As the risk of higher interest rates continue to abate and limited options remain for investors seeking companies not dependent on a strong economy for growth, attention has increasingly turned to biotech as one viable alternative. Despite respectable returns in January and February, the sector continued its advance in March, buoyed as this realization set in.
Allocation to biotech was further amplified by the hysteria around the inversion of the US yield curve, signalling too-tight monetary policy in the last bastion of growth in an anemic growth world.
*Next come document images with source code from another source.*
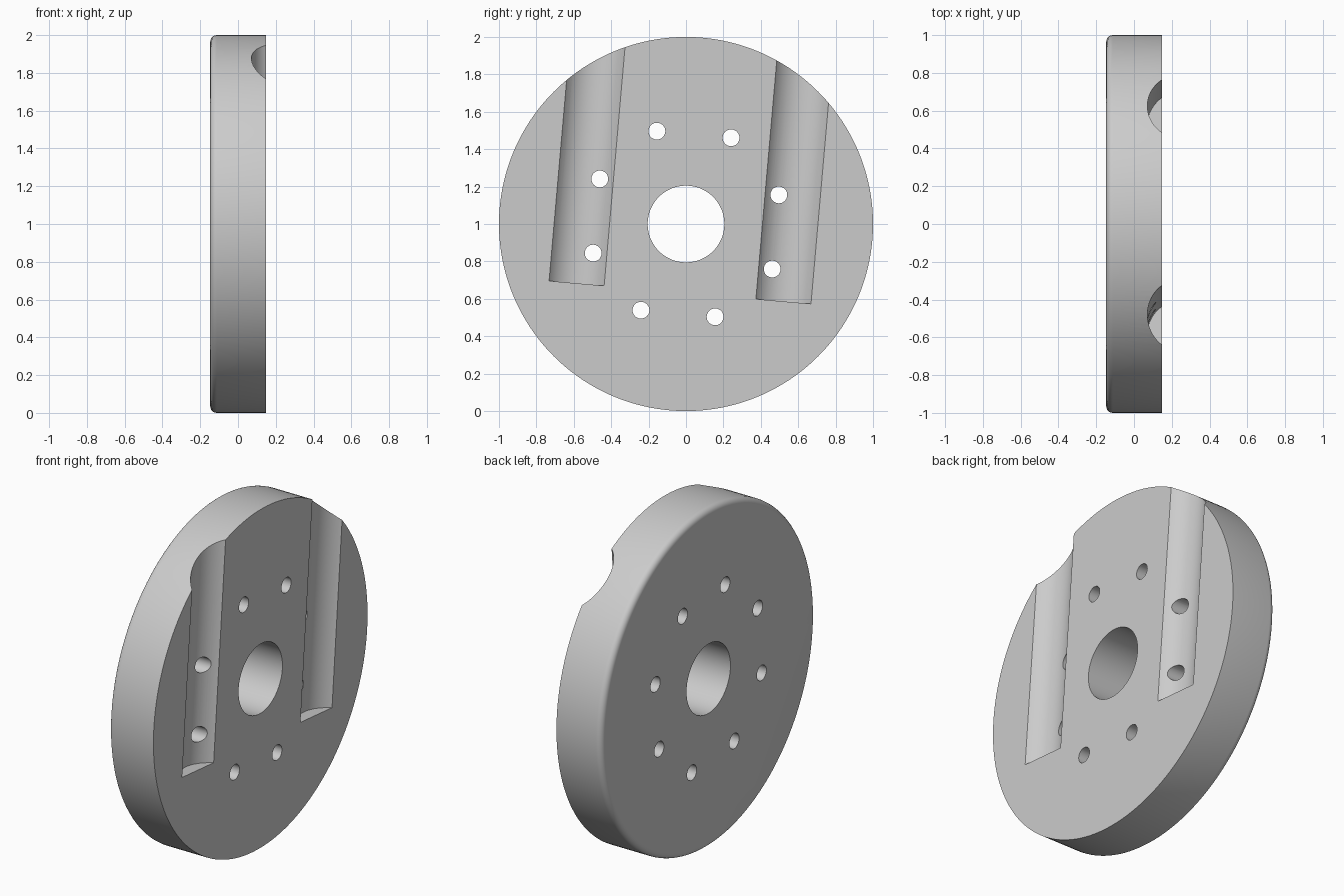
import bpy, bmesh
from math import radians, cos, sin, pi
from mathutils import Matrix, Vector

if "Cube" in bpy.data.objects:
    bpy.data.objects.remove(bpy.data.objects["Cube"], do_unlink=True)

HALF = 0.147                      # half thickness of the plate
CENTRE = Vector((0, 0, 1))
TILT = radians(-5)                # lean of the channels
LIE = Matrix.Rotation(pi / 2, 4, 'Y')   # lays a cylinder along x

grey = bpy.data.materials.new("plain grey")
grey.use_nodes = True
colour = (0.6, 0.6, 0.6, 1)
grey.diffuse_color = colour
grey.node_tree.nodes["Principled BSDF"].inputs["Base Color"].default_value = colour


def cylinder(name, radius, length, matrix, sides=64, round_edge=0):
    bm = bmesh.new()
    bmesh.ops.create_cone(bm, cap_ends=True, segments=sides, radius1=radius,
                          radius2=radius, depth=length, matrix=matrix)
    if round_edge:
        low = min(v.co.x for v in bm.verts)
        rim = [e for e in bm.edges if all(v.co.x < low + 0.001 for v in e.verts)]
        bmesh.ops.bevel(bm, geom=rim, offset=round_edge, segments=6,
                        profile=0.5, affect='EDGES')
    mesh = bpy.data.meshes.new(name)
    bm.to_mesh(mesh)
    bm.free()
    mesh.materials.append(grey)
    obj = bpy.data.objects.new(name, mesh)
    bpy.context.collection.objects.link(obj)
    return obj


# Disc with a rounded rear rim
disc = cylinder("disc_plate", 1, 2 * HALF, Matrix.Translation(CENTRE) @ LIE,
                192, round_edge=0.035)

# Centre bore
cutters = [cylinder("bore_cutter", 0.205, 1, Matrix.Translation(CENTRE) @ LIE, 96)]

# Two round-bottomed channels, open at the top rim
depth, half_width, low_end, length = 0.076, 0.148, -0.367, 2
radius = (half_width ** 2 + depth ** 2) / (2 * depth)
lean = Matrix.Translation(CENTRE) @ Matrix.Rotation(TILT, 4, 'X')
for side in (-1, 1):
    place = Matrix.Translation((HALF + radius - depth, side * 0.555, low_end + length / 2))
    cutters.append(cylinder("channel_cutter", radius, length, lean @ place, 96))

# Ring of eight bolt holes
for i in range(8):
    a = radians(17.4 + 45 * i)
    spot = CENTRE + 0.52 * Vector((0, cos(a), sin(a)))
    cutters.append(cylinder("bolt_hole_cutter", 0.045, 1,
                            Matrix.Translation(spot) @ LIE, 32))

# Cut everything out of the disc
bpy.ops.object.select_all(action='DESELECT')
bpy.context.view_layer.objects.active = disc
disc.select_set(True)
for cutter in cutters:
    cutter.hide_render = True
    mod = disc.modifiers.new("cut", 'BOOLEAN')
    mod.operation = 'DIFFERENCE'
    mod.solver = 'EXACT'
    mod.object = cutter
    bpy.ops.object.modifier_apply(modifier=mod.name)
    bpy.data.objects.remove(cutter, do_unlink=True)

bpy.ops.object.shade_smooth_by_angle(angle=radians(30))
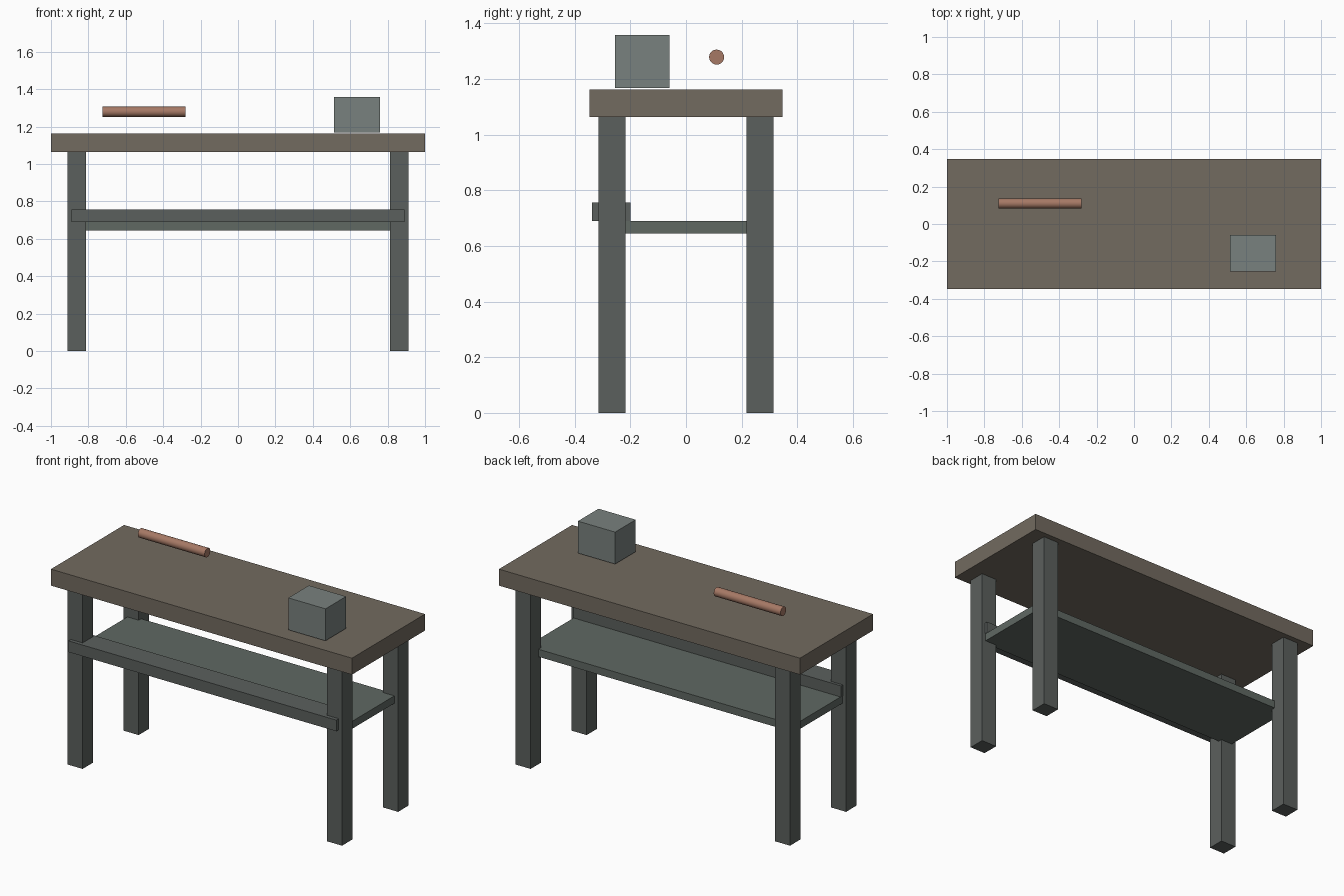
import bpy
import math

if "Cube" in bpy.data.objects:
    bpy.data.objects.remove(bpy.data.objects["Cube"])


def material(name, rgb):
    m = bpy.data.materials.new(name)
    m.diffuse_color = (*rgb, 1)
    m.use_nodes = True
    m.node_tree.nodes["Principled BSDF"].inputs["Base Color"].default_value = m.diffuse_color
    return m


wood = material("brown_wood", (0.17, 0.145, 0.115))
frame = material("dark_grey", (0.105, 0.117, 0.11))
board = material("green_grey", (0.115, 0.138, 0.124))
pale = material("pale_grey", (0.19, 0.22, 0.21))
copper = material("copper", (0.38, 0.19, 0.13))


def box(name, x, y, z, mat):
    """Box from (min, max) ranges along each axis."""
    spans = (x, y, z)
    bpy.ops.mesh.primitive_cube_add(size=1, location=[(a + b) / 2 for a, b in spans])
    ob = bpy.context.object
    ob.name = name
    ob.scale = [b - a for a, b in spans]
    bpy.ops.object.transform_apply(location=False, rotation=False, scale=True)
    ob.data.materials.append(mat)
    return ob


# Table top
box("table_top", (-1, 1), (-0.347, 0.347), (1.063, 1.162), wood)

# Four legs
for side, sx in (("left", -1), ("right", 1)):
    for end, sy in (("front", -1), ("back", 1)):
        box(f"{end}_{side}_leg", sorted((sx * 0.812, sx * 0.912)),
            sorted((sy * 0.217, sy * 0.315)), (0, 1.063), frame)

# Lower shelf and the front rail resting on it
box("shelf", (-0.887, 0.887), (-0.24, 0.24), (0.645, 0.69), board)
box("front_rail", (-0.89, 0.89), (-0.338, -0.2), (0.69, 0.757), frame)

# Block on the table
box("block", (0.513, 0.76), (-0.255, -0.06), (1.167, 1.359), pale)

# Round bar above the table
bpy.ops.mesh.primitive_cylinder_add(vertices=20, radius=0.027, depth=0.444,
                                    location=(-0.502, 0.11, 1.279),
                                    rotation=(0, math.pi / 2, 0))
bar = bpy.context.object
bar.name = "round_bar"
bar.data.materials.append(copper)
bpy.ops.object.shade_smooth_by_angle(angle=math.radians(35))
This phenomenon was quantified in a recent Raymond James report3 on March 26th highlighting the propensity of biotech to outperform the market from the point of yield curve inversion. The study was further corroborated by a Bernstein report4 highlighting that healthcare had delivered positive returns six months and 12 months in each of the past five curve inversions dating back to November 1980. While every recession has been preceded by an inversion, not every inversion has led to a recession. The inversions in 1989 and 1998 led to explosive forward returns for biotech, even as other sectors floundered.
For March, the Next Edge Bio-Tech Plus Fund (the “Fund”) Class A Units advanced +3.05% and the Class F Units +3.15% versus +0.32% for the Fund’s Benchmark. For the first quarter and year-to-date, the Class A Units advanced +35.81%1 and the Class F Units +36.18%1, more than doubling the +15.40% advance for the Nasdaq Biotech Index (^NBI).
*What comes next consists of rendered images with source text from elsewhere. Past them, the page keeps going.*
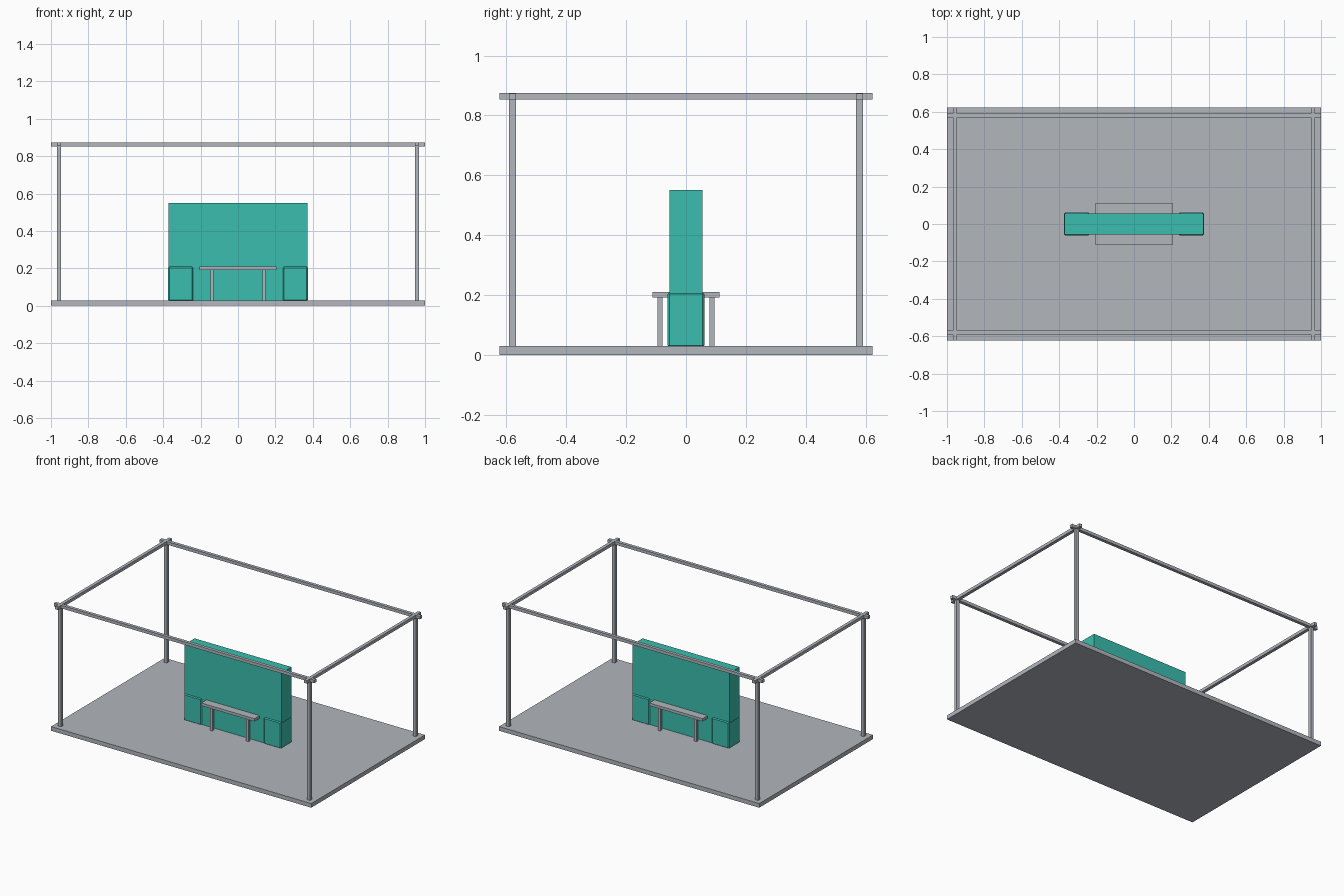
import bpy, bmesh

if "Cube" in bpy.data.objects:
    bpy.data.objects.remove(bpy.data.objects["Cube"])


def srgb(r, g, b):
    out = []
    for c in (r, g, b):
        c /= 255
        out.append(c / 12.92 if c <= 0.04045 else ((c + 0.055) / 1.055) ** 2.4)
    return (*out, 1.0)


def material(name, colour):
    m = bpy.data.materials.new(name)
    m.diffuse_color = colour
    m.use_nodes = True
    m.node_tree.nodes["Principled BSDF"].inputs["Base Color"].default_value = m.diffuse_color
    return m


grey = material("light_grey", srgb(178, 183, 190))
teal = material("teal", srgb(58, 190, 174))


def box(name, lo, hi, mat, bevel=0.0):
    """Axis-aligned box between two corners."""
    bm = bmesh.new()
    bmesh.ops.create_cube(bm, size=1)
    for v in bm.verts:
        v.co = [(a + b) / 2 + c * (b - a) for a, b, c in zip(lo, hi, v.co)]
    if bevel:
        bmesh.ops.bevel(bm, geom=bm.edges[:], offset=bevel, segments=1,
                        affect='EDGES')
    mesh = bpy.data.meshes.new(name)
    bm.to_mesh(mesh)
    bm.free()
    mesh.materials.append(mat)
    ob = bpy.data.objects.new(name, mesh)
    bpy.context.collection.objects.link(ob)
    return ob


def centred(name, x, y, hx, hy, z0, z1, mat, bevel=0.0):
    return box(name, (x - hx, y - hy, z0), (x + hx, y + hy, z1), mat, bevel)


# floor slab
FLOOR, TOP = 0.029, 0.874
centred("floor", 0, 0, 1.0, 0.624, 0, FLOOR, grey)

# open frame: posts and top rails that overshoot the corners
PX, PY, R = 0.957, 0.58, 0.0112
for sx in (-1, 1):
    centred("side_rail", sx * PX, 0, R, 0.624, TOP - 0.021, TOP, grey)
    for sy in (-1, 1):
        centred("post", sx * PX, sy * PY, R, R, FLOOR, TOP - 0.001, grey)
for sy in (-1, 1):
    centred("long_rail", 0, sy * PY, 1.0, R, TOP - 0.0215, TOP - 0.0005, grey)

# central display wall
centred("wall", 0, 0, 0.372, 0.055, FLOOR - 0.005, 0.55, teal)

# raised lower panels at both ends of the wall
for sx in (-1, 1):
    centred("lower_panel", sx * 0.3065, 0, 0.067, 0.0615, FLOOR - 0.004, 0.209,
            teal, bevel=0.006)

# counter on each side with two legs
for sy in (-1, 1):
    centred("counter_top", 0, sy * 0.083, 0.205, 0.029, 0.191, 0.21, grey)
    for sx in (-1, 1):
        centred("counter_leg", sx * 0.139, sy * 0.087, 0.009, 0.009,
                FLOOR, 0.192, grey)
3. Raymond James U.S. Research, Biotechnology – March 26, 2019
4. Bernstein U.S. Portfolio Strategy – March 26, 2019
IS A REBOUND IN BIOPHARMA M&A UNDERWAY?
2018 experienced the lowest level of BioPharma M&A in a decade, despite the expectation that tax repatriation would lead to a plethora of activity. Instead, most large-cap BioPharma companies spent that windfall on stock repurchases. In contrast, 2019 is unfolding differently. We are seeing a rebound in BioPharma spending on pipeline rebuilding through M&A and collaborations, which has significantly benefitted the Fund. In expectation of more activity ahead, the late-phase biotechs we focus on are among the best performing companies in the sector year-to-date.
PERCENT OF STOCKS ABOVE 200-DMA SUGGEST STILL EARLY IN NEW ADVANCE
The percent of the +200 companies in the Nasdaq Biotech Index (^NBI) trading above their 200-day moving average declined to 8% in late December from 60% in August. The Nasdaq Biotech Index (^NBI) typically makes multi-year bear market lows when this reading dips below 10%, as it did in 2002, 2008 and 2016. Each episode as followed by years of positive returns. Historically, this measure achieves a reading of 80% to 90% before a new advance rests.
For 29 months between July 2016 and October 2018, this indicator oscillated between 40% at the bottom of the range and 65% to 70% at the top of the range. Despite the 2019 rally, this reading has moved up only to the bottom or oversold reading of the past 2.5 years. This suggests there is plenty of room for the rally to stair-step upward in the months ahead before any semblance of an overbought reading is achieved.
COMPOSITION OF HOLDINGS FOR MARCH 29, 2019
The increase in cash holdings in February to 12% was attributable to monetizing the two holdings that received takeover offers, Spark Therapeutics Inc. (ONCE) and Clementia Pharmaceuticals Inc. (CMTA), and was redeployed in March, adding to existing positions and initiating three new positions. As a result, cash decreased to 7%.
The increase in the weight of Canadian Holdings from 49% to 53% is due to financing new Fund investments. US positions increased from 39% to 40% due to appreciation.